Radiant barriers are utilized to reduce summer heat gain in attics and help to improve the efficiency of green building envelopes. A radiant barrier can lower heat transfer from attics to the building below, keep the attic space cooler and lower cooling costs by up to 17% in warmer climates. We take a look at how radiant barriers work, the different types of radiant barriers and some of the misconceptions surrounding them.
Ventilating your attic is key to reducing moisture and avoiding mold. Attic ventilation is a critical factor to ensure that moisture and hot summer air issues are addressed correctly. This will help to preserve the structural integrity of your roof system, reduce energy costs in the warm summer months, improve the effectiveness of your insulation in the winter months and prevent the formation of ice dams.
Radiant barriers have become somewhat shrouded in urban myth. They were not, for example, invented by NASA, but rather by the far less exciting German businessmen Schmidt and Dykerhoff in 1925.
If it’s time to replace your roof, cedar roof shingles are an attractive, but more expensive option than asphalt shingles. In fact, cedar roof shakes can be six or seven times the price of asphalt roofing. If you are considering a shift from cedar shingles to asphalt, there are a number of factors to consider.

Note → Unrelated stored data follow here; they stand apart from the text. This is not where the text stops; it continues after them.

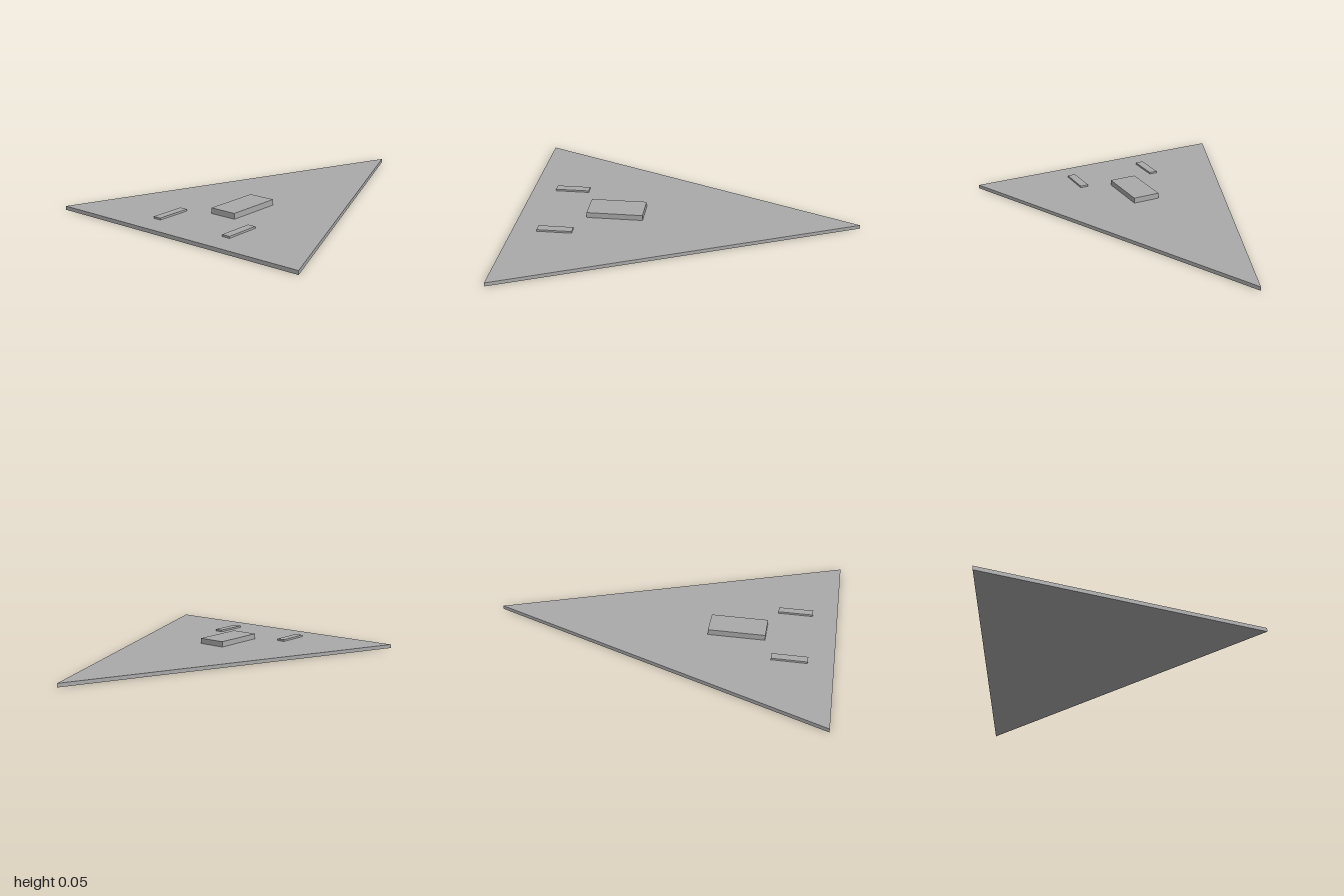
import * as THREE from 'three';

export function createModel() {
  const model = new THREE.Group();
  const grey = new THREE.MeshStandardMaterial({ color: 0xaaaaaa });
  grey.name = 'hull grey';

  const hullTop = 0.022;

  const add = (name, geometry, x = 0, y = 0, z = 0) => {
    const mesh = new THREE.Mesh(geometry, grey);
    mesh.name = name;
    mesh.position.set(x, y, z);
    model.add(mesh);
  };

  // Block resting on the hull, from x0 to x1
  const addBlock = (name, x0, x1, top, depth, z) => {
    const height = top - hullTop;
    add(name, new THREE.BoxGeometry(x1 - x0, height, depth), (x0 + x1) / 2, hullTop + height / 2, z);
  };

  // Flat triangular hull with its nose toward +x
  const outline = new THREE.Shape([
    new THREE.Vector2(-1, -0.825),
    new THREE.Vector2(1, 0),
    new THREE.Vector2(-1, 0.825),
  ]);
  const hull = new THREE.ExtrudeGeometry(outline, { depth: hullTop, bevelEnabled: false });
  hull.rotateX(-Math.PI / 2);
  add('hull', hull);

  // Raised block on the centre line
  addBlock('centreBlock', -0.6, -0.267, 0.055, 0.167, 0);

  // Pair of low rear strips
  for (const [name, side] of [['frontStrip', 1], ['backStrip', -1]]) {
    addBlock(name, -0.855, -0.65, 0.033, 0.05, side * 0.247);
  }

  return model;
}
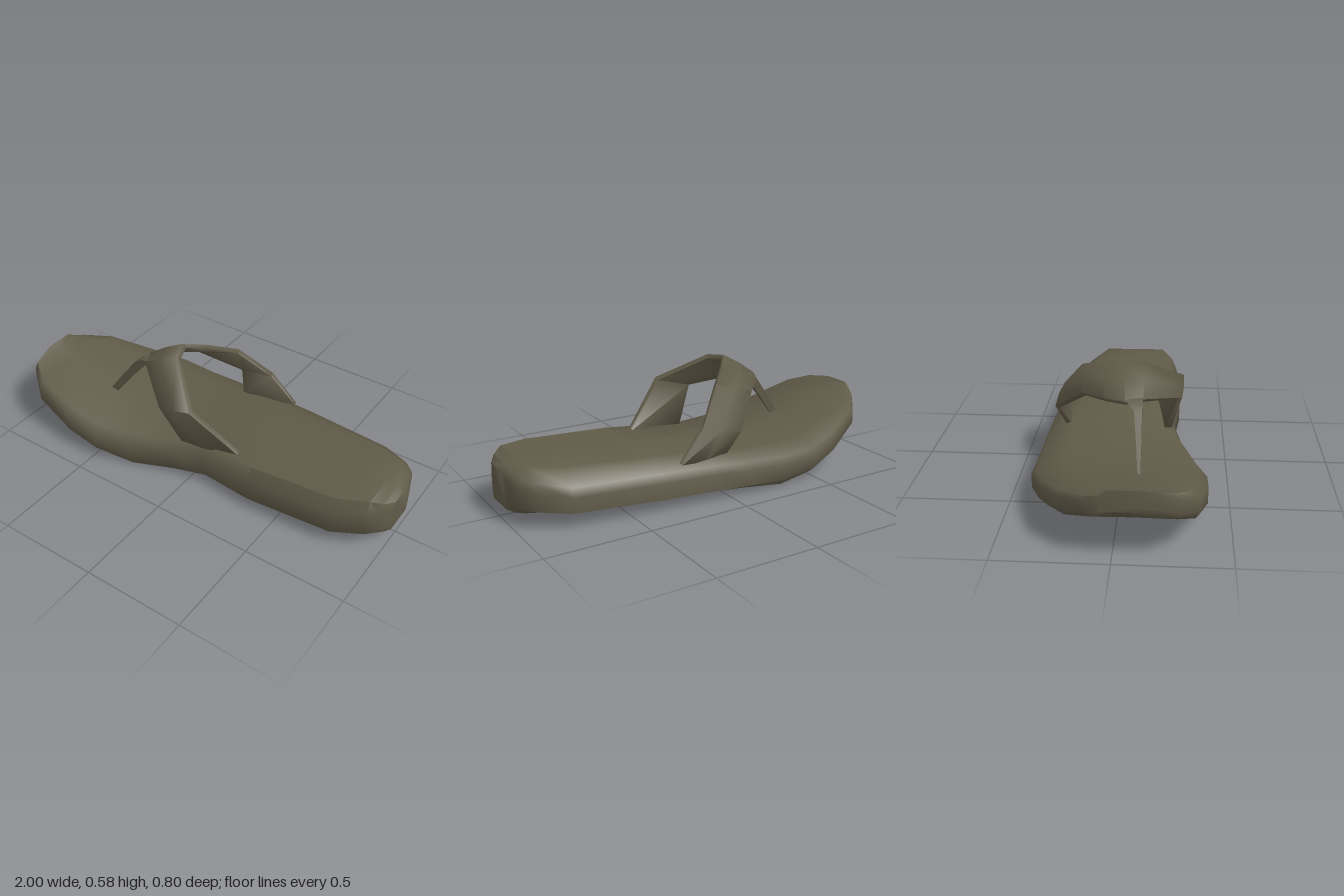
import * as THREE from 'three';
import { toCreasedNormals } from 'three/addons/utils/BufferGeometryUtils.js';

// Skins a list of equal-length rings of [x, y, z] points and caps both ends.
function loft(rings, crease) {
  const n = rings[0].length, last = (rings.length - 1) * n, index = [];
  for (let i = 0; i < rings.length - 1; i++) {
    for (let j = 0; j < n; j++) {
      const a = i * n + j, b = i * n + (j + 1) % n;
      index.push(a, a + n, b, b, a + n, b + n);
    }
  }
  for (let j = 1; j < n - 1; j++) {
    index.push(0, j, j + 1, last, last + j + 1, last + j);
  }
  const geometry = new THREE.BufferGeometry();
  geometry.setAttribute('position', new THREE.Float32BufferAttribute(rings.flat(2), 3));
  geometry.setIndex(index);
  return toCreasedNormals(geometry, crease);
}

function soleGeometry() {
  // x, back z, front z, top y, bottom y, drop of the bevelled back edge,
  // then how far the flat underside reaches to the back and to the front
  const stations = [
    [-1, -0.05, 0.14, 0.335, 0.24, 0.025, 0.9, 0.9],
    [-0.97, -0.11, 0.28, 0.315, 0.2, 0.02, 0.9, 0.9],
    [-0.87, -0.23, 0.36, 0.285, 0.15, 0.025, 0.9, 0.92],
    [-0.65, -0.34, 0.395, 0.22, 0.07, 0.025, 0.9, 0.92],
    [-0.48, -0.4, 0.395, 0.187, 0.03, 0.025, 0.9, 0.92],
    [-0.3, -0.4, 0.34, 0.178, 0, 0.025, 0.9, 0.95],
    [-0.1, -0.395, 0.275, 0.19, 0.004, 0.03, 0.75, 0.9],
    [0.08, -0.385, 0.235, 0.215, 0.008, 0.04, 0.62, 0.85],
    [0.35, -0.365, 0.265, 0.235, 0.012, 0.05, 0.5, 0.7],
    [0.78, -0.32, 0.245, 0.26, 0.025, 0.065, 0.4, 0.65],
    [0.92, -0.24, 0.18, 0.27, 0.035, 0.05, 0.4, 0.65],
    [0.97, -0.19, 0.13, 0.25, 0.05, 0.03, 0.5, 0.7],
    [1, -0.1, 0.07, 0.235, 0.065, 0.01, 0.9, 0.9],
  ];
  return loft(stations.map(([x, back, front, top, bottom, drop, underBack, underFront]) => {
    // Across (-1 back, 1 front), up (0 bottom, 1 top), share of the back-edge drop
    const profile = [
      [-underBack, 0, 0], [0, 0.02, 0], [underFront, 0, 0], [1, 0.22, 0], [1, 0.72, 0],
      [0.9, 1, 0], [0, 1, 0], [-0.62, 0.99, 0], [-0.95, 0.98, 1], [-1, 0.8, 1], [-1, 0.22, 0],
    ];
    return profile.map(([u, v, k]) => [
      x,
      bottom + v * (top - bottom) - k * drop,
      (back + front) / 2 + u * (front - back) / 2,
    ]);
  }), 1.1);
}

function strapGeometry() {
  // Toe-side edge, heel-side edge and thickness, from the front foot to the back foot
  const sections = [
    [[-0.05, 0.18, 0.225], [0.25, 0.215, 0.185], 0.035],
    [[-0.15, 0.39, 0.275], [0.03, 0.44, 0.282], 0.035],
    [[-0.37, 0.465, 0.1], [-0.17, 0.573, 0.1], 0.025],
    [[-0.4, 0.465, 0.02], [-0.2, 0.585, 0], 0.025],
    [[-0.35, 0.46, -0.08], [-0.13, 0.555, -0.09], 0.025],
    [[-0.24, 0.44, -0.19], [-0.02, 0.505, -0.21], 0.025],
    [[-0.07, 0.3, -0.342], [0.12, 0.35, -0.32], 0.022],
    [[-0.02, 0.17, -0.285], [0.25, 0.2, -0.345], 0.022],
  ].map(([a, b, t]) => [new THREE.Vector3(...a), new THREE.Vector3(...b), t]);
  const middles = sections.map(([a, b]) => a.clone().lerp(b, 0.5));
  const rings = sections.map(([a, b, thickness], i) => {
    const tangent = middles[Math.min(i + 1, middles.length - 1)].clone()
      .sub(middles[Math.max(i - 1, 0)]);
    const out = b.clone().sub(a).cross(tangent).normalize();
    const at = (p, d) => p.clone().addScaledVector(out, d).toArray();
    return [at(b, 0), at(middles[i], 0.006), at(a, 0), at(a, -thickness), at(b, -thickness)];
  });
  return loft(rings, 1.65);
}

function toePostGeometry() {
  // Centre x, y, z, half-width in x, half-width in z
  const stations = [
    [-0.36, 0.47, 0.06, 0.03, 0.04],
    [-0.41, 0.435, 0.08, 0.03, 0.018],
    [-0.5, 0.325, 0.088, 0.024, 0.012],
    [-0.6, 0.19, 0.095, 0.022, 0.005],
  ];
  return loft(stations.map(([x, y, z, w, d]) =>
    [[1, 1], [1, -1], [-1, -1], [-1, 1]].map(([u, v]) => [x + u * w, y, z + v * d])), 0.7);
}

export function createModel() {
  const group = new THREE.Group();
  group.name = 'sandal';
  const rubber = new THREE.MeshStandardMaterial({ color: 0x605a48, side: THREE.DoubleSide });
  rubber.name = 'olive rubber';
  const parts = { sole: soleGeometry(), strap: strapGeometry(), toePost: toePostGeometry() };
  for (const [name, geometry] of Object.entries(parts)) {
    const mesh = new THREE.Mesh(geometry, rubber);
    mesh.name = name;
    group.add(mesh);
  }
  return group;
}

When installing attic insulation, a case can be made for both radiant barrier sheathing with typical types of insulation as well as spray foam insulation. A number of factors should be taken into consideration when choosing between these two, especially the climate zone that you’re building in. Radiant barrier sheathing is inexpensive and reflects thermal radiation to keep attic spaces cool. Spray foam offers insulation and provides some sound proofing from outside noise.